Background: Although the reported childhood socioeconomic status of adults has been related to health outcomes in many studies, little is known about the validity of such distantly recalled information. This study evaluated the validity of adults' reports of childhood paternal social class. Methods: Data were drawn from the Aberdeen children of the 1950s study, a cohort of 12 150 people born in Aberdeen (Scotland, UK) who took part in a school-based survey in 1962. In this survey, two indices of early life socioeconomic position were collected: occupational social class at birth (abstracted from maternity records) and occupational social class in childhood (reported during the 1962 survey by the study participants). Between 2000 and 2003, a questionnaire was mailed to traced middle-aged cohort members in which inquiries were made about their fathers' occupation when they were aged 12 years. The level of agreement between these reports and prospectively collected data on occupational social class was assessed. Results: In total, 7183 (63.7%) persons responded to the mid-life questionnaire. Agreement was moderate between social class of father recalled in adulthood and that measured in early life (κ statistics were 0.47 for social class measured at birth, and 0.56 for social class reported by the child). The relation of occupational social class to birth weight and childhood intelligence was in the expected directions, although weaker for adults' reports in comparison with prospectively gathered data.

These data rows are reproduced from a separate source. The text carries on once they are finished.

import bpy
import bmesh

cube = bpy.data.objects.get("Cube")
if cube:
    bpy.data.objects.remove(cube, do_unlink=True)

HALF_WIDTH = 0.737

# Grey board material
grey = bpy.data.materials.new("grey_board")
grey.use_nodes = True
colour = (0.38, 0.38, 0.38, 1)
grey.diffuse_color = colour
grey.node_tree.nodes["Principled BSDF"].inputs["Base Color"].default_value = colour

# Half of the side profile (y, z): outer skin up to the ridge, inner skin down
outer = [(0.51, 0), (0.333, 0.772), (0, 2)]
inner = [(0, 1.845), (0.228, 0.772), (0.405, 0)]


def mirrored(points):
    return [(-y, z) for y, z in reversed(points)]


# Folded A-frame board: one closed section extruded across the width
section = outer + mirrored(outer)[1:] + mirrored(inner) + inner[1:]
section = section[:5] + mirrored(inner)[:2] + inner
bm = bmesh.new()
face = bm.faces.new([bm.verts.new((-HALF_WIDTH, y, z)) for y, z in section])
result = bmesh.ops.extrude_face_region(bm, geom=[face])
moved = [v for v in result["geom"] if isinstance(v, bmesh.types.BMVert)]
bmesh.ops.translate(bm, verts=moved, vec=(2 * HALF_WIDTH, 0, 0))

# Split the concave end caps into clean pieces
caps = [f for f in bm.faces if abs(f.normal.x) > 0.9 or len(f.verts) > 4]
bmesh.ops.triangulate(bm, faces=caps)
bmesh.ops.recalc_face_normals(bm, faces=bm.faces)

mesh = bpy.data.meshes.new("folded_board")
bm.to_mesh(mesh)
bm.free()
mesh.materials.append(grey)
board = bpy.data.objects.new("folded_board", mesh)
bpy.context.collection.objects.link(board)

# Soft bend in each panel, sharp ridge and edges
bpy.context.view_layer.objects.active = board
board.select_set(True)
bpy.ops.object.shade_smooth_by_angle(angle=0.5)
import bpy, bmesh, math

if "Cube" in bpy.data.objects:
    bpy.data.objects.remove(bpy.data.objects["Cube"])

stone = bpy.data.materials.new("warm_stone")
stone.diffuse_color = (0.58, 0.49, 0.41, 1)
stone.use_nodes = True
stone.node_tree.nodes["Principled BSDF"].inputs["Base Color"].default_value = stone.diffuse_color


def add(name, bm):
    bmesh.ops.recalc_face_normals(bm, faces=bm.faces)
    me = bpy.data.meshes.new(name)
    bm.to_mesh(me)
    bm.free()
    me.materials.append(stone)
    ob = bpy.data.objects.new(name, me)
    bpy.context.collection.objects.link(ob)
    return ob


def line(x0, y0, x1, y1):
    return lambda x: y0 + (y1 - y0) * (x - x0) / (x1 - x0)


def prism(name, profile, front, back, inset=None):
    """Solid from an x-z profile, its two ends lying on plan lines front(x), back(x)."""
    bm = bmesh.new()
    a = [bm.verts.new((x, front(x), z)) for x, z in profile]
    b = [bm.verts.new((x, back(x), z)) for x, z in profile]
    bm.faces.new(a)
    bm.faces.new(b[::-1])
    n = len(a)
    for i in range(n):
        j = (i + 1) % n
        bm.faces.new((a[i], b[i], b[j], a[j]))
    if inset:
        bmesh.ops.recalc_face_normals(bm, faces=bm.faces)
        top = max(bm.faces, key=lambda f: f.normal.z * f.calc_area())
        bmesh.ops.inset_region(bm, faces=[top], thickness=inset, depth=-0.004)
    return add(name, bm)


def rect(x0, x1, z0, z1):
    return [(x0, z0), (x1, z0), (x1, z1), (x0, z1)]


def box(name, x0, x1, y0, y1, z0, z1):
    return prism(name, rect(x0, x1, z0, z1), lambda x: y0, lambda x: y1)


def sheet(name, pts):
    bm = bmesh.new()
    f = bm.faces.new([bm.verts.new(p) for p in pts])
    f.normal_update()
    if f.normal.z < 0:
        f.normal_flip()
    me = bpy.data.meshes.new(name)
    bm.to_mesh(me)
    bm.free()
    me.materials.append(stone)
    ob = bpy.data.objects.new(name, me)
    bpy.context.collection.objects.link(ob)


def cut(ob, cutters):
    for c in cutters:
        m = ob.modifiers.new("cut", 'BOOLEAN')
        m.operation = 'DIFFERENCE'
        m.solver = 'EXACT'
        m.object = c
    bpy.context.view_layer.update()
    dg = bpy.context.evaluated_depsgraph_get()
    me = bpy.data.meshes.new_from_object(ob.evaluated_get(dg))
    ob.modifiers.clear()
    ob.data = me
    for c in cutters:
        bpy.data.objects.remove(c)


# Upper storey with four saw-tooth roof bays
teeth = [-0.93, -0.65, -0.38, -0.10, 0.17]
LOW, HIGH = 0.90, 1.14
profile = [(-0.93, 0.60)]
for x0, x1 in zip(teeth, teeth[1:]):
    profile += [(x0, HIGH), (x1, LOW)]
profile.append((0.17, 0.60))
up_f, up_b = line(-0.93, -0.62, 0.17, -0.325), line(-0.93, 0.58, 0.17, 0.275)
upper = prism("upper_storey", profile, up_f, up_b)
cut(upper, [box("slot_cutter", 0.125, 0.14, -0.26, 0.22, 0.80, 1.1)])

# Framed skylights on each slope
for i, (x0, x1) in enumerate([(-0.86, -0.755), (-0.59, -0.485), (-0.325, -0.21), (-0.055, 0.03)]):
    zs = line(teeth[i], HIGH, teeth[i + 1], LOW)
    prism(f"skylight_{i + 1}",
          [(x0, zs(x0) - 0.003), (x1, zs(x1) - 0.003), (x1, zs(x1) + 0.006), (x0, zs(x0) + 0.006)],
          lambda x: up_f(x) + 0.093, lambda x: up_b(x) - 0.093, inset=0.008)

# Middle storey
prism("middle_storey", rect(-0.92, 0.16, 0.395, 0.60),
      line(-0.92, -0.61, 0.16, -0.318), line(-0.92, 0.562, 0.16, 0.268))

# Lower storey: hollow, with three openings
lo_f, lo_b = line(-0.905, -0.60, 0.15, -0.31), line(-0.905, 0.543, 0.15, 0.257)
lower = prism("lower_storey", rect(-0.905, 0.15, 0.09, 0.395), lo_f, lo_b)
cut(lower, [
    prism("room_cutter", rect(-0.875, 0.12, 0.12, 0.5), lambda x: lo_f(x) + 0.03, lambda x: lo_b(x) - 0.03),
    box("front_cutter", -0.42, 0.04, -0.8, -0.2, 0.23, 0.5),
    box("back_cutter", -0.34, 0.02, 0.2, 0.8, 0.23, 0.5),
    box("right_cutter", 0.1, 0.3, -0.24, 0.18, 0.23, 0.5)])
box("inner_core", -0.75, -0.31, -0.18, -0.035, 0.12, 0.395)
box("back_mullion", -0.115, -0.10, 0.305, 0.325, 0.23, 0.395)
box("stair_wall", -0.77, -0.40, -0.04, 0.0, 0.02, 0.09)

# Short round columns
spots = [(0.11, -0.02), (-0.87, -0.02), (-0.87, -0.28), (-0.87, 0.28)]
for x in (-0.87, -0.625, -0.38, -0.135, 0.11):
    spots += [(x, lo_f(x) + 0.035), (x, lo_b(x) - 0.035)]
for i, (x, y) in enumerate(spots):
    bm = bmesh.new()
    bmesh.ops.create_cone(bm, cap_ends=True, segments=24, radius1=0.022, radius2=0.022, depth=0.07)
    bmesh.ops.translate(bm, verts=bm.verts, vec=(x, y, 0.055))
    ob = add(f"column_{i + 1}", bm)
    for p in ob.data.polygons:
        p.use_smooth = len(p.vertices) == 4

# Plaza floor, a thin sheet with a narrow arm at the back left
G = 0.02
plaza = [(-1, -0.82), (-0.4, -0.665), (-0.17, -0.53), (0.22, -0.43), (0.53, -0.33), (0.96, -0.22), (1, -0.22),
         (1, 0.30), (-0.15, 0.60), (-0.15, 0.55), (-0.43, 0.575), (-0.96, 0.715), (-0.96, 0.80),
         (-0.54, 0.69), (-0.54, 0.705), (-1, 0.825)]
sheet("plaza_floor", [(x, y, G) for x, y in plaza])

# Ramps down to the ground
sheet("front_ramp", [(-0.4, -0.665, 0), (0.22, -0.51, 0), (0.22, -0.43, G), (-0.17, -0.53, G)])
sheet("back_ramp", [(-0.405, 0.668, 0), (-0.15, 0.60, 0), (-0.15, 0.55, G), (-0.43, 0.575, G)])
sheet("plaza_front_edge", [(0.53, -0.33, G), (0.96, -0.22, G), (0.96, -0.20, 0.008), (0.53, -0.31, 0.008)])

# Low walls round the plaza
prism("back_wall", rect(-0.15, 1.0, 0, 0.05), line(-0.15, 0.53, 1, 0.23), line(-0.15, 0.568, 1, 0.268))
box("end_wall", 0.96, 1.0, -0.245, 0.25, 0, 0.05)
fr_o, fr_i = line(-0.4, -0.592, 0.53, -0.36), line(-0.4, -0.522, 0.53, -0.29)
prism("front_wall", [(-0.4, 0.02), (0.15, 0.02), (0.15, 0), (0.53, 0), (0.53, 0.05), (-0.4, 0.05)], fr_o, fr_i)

Conclusions: In studies of adult disease aetiology, associations between childhood social class based on adult recall of parental occupation and health outcomes are likely to underestimate real effects.

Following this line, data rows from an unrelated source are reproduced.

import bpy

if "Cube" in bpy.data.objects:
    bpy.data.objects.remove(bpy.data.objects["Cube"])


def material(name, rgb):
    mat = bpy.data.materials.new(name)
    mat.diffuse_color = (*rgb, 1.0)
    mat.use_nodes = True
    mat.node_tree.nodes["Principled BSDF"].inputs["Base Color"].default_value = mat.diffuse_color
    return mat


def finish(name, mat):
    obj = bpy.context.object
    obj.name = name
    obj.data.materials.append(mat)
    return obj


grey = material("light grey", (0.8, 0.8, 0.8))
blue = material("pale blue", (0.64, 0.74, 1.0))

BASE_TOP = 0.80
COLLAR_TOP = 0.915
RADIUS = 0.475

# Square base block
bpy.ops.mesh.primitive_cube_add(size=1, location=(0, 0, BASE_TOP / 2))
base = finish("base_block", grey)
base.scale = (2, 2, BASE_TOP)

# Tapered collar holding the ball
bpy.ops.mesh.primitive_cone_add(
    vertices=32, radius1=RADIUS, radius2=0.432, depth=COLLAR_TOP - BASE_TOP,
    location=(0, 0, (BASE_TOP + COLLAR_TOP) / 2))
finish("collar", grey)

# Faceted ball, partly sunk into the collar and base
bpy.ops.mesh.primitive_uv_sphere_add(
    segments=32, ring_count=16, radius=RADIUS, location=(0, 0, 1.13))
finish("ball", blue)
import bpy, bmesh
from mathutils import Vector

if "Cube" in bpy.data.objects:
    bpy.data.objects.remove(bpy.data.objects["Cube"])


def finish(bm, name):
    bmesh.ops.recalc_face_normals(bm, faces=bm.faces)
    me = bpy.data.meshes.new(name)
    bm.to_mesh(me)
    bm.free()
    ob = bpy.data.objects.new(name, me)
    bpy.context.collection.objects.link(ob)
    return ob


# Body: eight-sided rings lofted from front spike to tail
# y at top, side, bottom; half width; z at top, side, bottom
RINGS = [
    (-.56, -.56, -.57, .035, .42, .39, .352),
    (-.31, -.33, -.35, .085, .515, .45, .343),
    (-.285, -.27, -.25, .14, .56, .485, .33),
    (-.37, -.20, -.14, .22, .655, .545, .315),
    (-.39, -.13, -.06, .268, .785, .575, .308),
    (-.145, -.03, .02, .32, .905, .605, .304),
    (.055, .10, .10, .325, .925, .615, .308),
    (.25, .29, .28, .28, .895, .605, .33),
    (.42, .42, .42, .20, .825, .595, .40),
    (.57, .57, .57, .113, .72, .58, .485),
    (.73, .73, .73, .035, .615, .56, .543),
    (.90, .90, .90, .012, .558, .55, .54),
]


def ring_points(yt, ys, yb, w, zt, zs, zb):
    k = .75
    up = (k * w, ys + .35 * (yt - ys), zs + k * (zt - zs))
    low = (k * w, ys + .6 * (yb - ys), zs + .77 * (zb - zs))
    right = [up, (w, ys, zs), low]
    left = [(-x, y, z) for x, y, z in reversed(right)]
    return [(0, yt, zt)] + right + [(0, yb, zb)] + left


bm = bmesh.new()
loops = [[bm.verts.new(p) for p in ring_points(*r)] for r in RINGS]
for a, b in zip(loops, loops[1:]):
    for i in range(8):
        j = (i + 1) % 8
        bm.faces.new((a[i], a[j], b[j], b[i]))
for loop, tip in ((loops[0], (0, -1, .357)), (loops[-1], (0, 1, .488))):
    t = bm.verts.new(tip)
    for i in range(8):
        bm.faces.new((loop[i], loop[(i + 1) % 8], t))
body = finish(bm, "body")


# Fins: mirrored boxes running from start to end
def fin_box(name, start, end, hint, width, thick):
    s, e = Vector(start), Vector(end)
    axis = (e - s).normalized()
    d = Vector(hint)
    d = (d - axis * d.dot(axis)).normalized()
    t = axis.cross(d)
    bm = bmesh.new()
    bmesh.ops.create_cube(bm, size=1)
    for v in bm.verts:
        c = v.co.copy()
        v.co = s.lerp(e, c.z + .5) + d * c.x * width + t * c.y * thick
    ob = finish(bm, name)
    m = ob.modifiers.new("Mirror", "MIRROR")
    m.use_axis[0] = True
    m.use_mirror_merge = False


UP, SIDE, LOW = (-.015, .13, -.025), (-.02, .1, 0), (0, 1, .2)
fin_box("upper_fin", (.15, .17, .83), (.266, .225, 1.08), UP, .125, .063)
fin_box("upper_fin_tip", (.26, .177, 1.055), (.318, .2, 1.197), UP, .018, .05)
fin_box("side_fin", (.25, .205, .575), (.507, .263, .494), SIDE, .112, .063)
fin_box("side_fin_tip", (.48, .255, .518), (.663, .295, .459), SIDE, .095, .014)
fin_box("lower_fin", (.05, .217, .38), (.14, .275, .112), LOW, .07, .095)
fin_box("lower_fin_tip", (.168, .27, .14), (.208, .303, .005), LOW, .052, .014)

|Translated title of the contribution||Accuracy of adults' recall of childhood social class: findings from the Aberdeen children of the 1950s study|

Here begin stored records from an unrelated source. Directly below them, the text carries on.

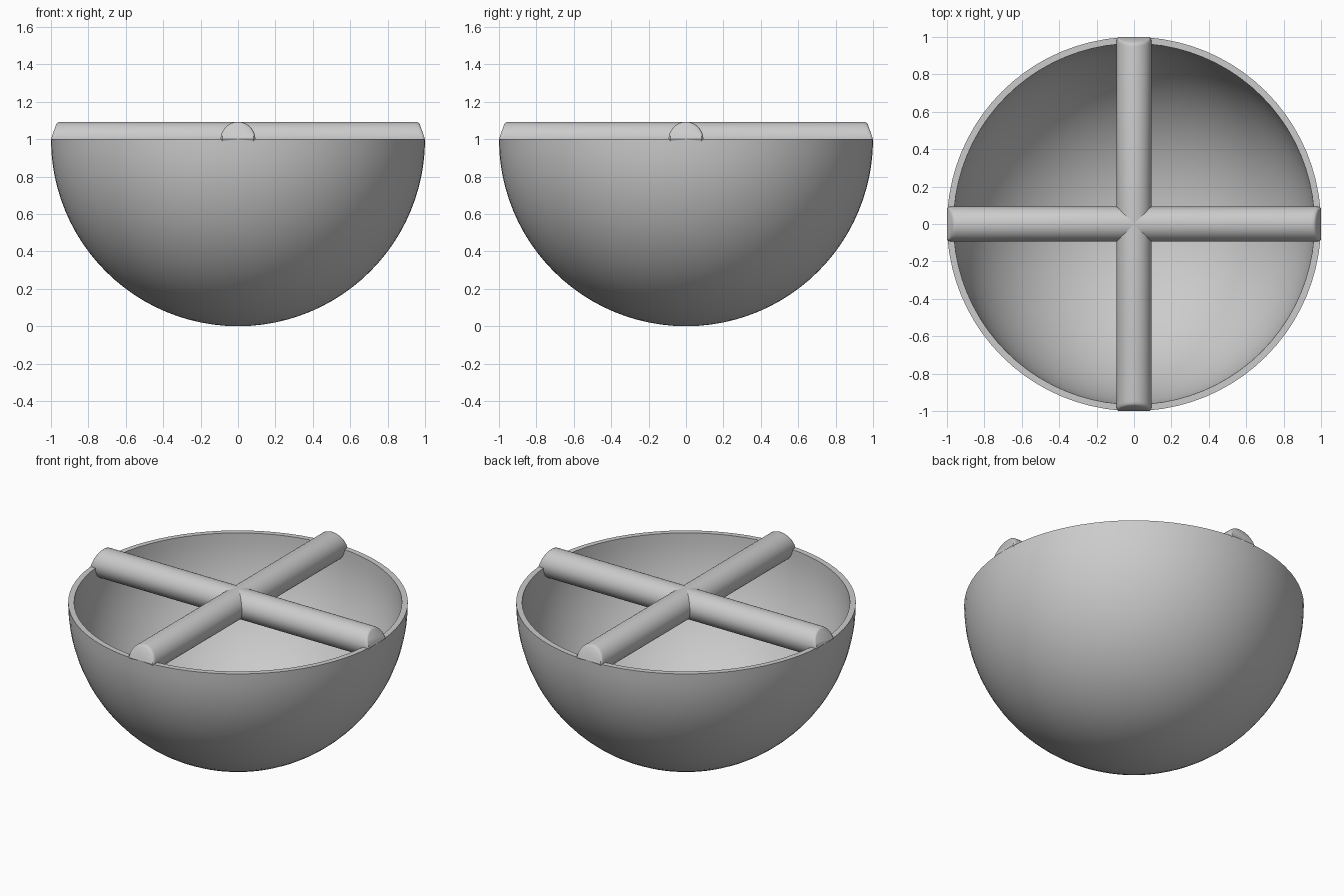
import bpy, bmesh
from math import sin, cos, pi

cube = bpy.data.objects.get("Cube")
if cube:
    bpy.data.objects.remove(cube)

OUTER, INNER = 1.0, 0.965
BAR_R, SIDES = 0.093, 32

grey = bpy.data.materials.new("plain_grey")
grey.use_nodes = True
grey.diffuse_color = (0.6, 0.6, 0.6, 1)
grey.node_tree.nodes["Principled BSDF"].inputs["Base Color"].default_value = (0.6, 0.6, 0.6, 1)


def finish(bm, name, angle):
    """Turn a bmesh into a smooth-shaded grey object."""
    bmesh.ops.recalc_face_normals(bm, faces=bm.faces)
    mesh = bpy.data.meshes.new(name)
    bm.to_mesh(mesh)
    bm.free()
    mesh.materials.append(grey)
    obj = bpy.data.objects.new(name, mesh)
    bpy.context.collection.objects.link(obj)
    bpy.ops.object.select_all(action='DESELECT')
    obj.select_set(True)
    bpy.context.view_layer.objects.active = obj
    bpy.ops.object.shade_smooth_by_angle(angle=angle)
    return obj


def bowl():
    """Half-round shell with a flat rim, spun from its wall profile."""
    bm = bmesh.new()
    steps = [i / 24 * pi / 2 for i in range(25)]
    profile = [(OUTER * sin(a), 1 - OUTER * cos(a)) for a in steps]
    profile += [(INNER * sin(a), 1 - INNER * cos(a)) for a in reversed(steps)]
    verts = [bm.verts.new((x, 0, z)) for x, z in profile]
    edges = [bm.edges.new(pair) for pair in zip(verts, verts[1:])]
    bmesh.ops.spin(bm, geom=verts + edges, cent=(0, 0, 0), axis=(0, 0, 1),
                   angle=2 * pi, steps=80, use_merge=True)
    bmesh.ops.remove_doubles(bm, verts=bm.verts, dist=1e-4)
    finish(bm, "bowl", 0.6)


def bar(name, turn):
    """Round bar across the rim, with sloped and softened ends."""
    bm = bmesh.new()
    # scale of the section and its setback from the tip
    ends = [(1, 0.02), (0.985, 0.011), (0.955, 0.004), (0.9, 0)]
    stations = [(-1, s, b) for s, b in reversed(ends)] + [(1, s, b) for s, b in ends]
    rings = []
    for side, scale, setback in stations:
        ring = []
        for i in range(SIDES):
            a = 2 * pi * i / SIDES
            y, z = BAR_R * scale * cos(a), BAR_R * scale * sin(a)
            x = side * (OUTER - setback - 0.35 * abs(z))
            ring.append(bm.verts.new((x, y, 1 + z)))
        rings.append(ring)
    for r0, r1 in zip(rings, rings[1:]):
        for i in range(SIDES):
            j = (i + 1) % SIDES
            bm.faces.new((r0[i], r0[j], r1[j], r1[i]))
    # each end is two flat halves meeting at rim height
    half = SIDES // 2
    for ring in (rings[0], rings[-1]):
        bm.faces.new(ring[:half + 1])
        bm.faces.new(ring[half:] + ring[:1])
    finish(bm, name, 0.6).rotation_euler.z = turn


bowl()
bar("cross_bar_side_to_side", 0)
bar("cross_bar_front_to_back", pi / 2)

|Number of pages||6|
|Journal||Journal of Epidemiology and Community Health|
|Early online date||15 Sep 2005|
|Publication status||Published - Oct 2005|
- Childhood, Social classes, Adults, Child psychology, Birth weight, Manuals, Socioeconomics, Adulthood, Questionnaires, School surveys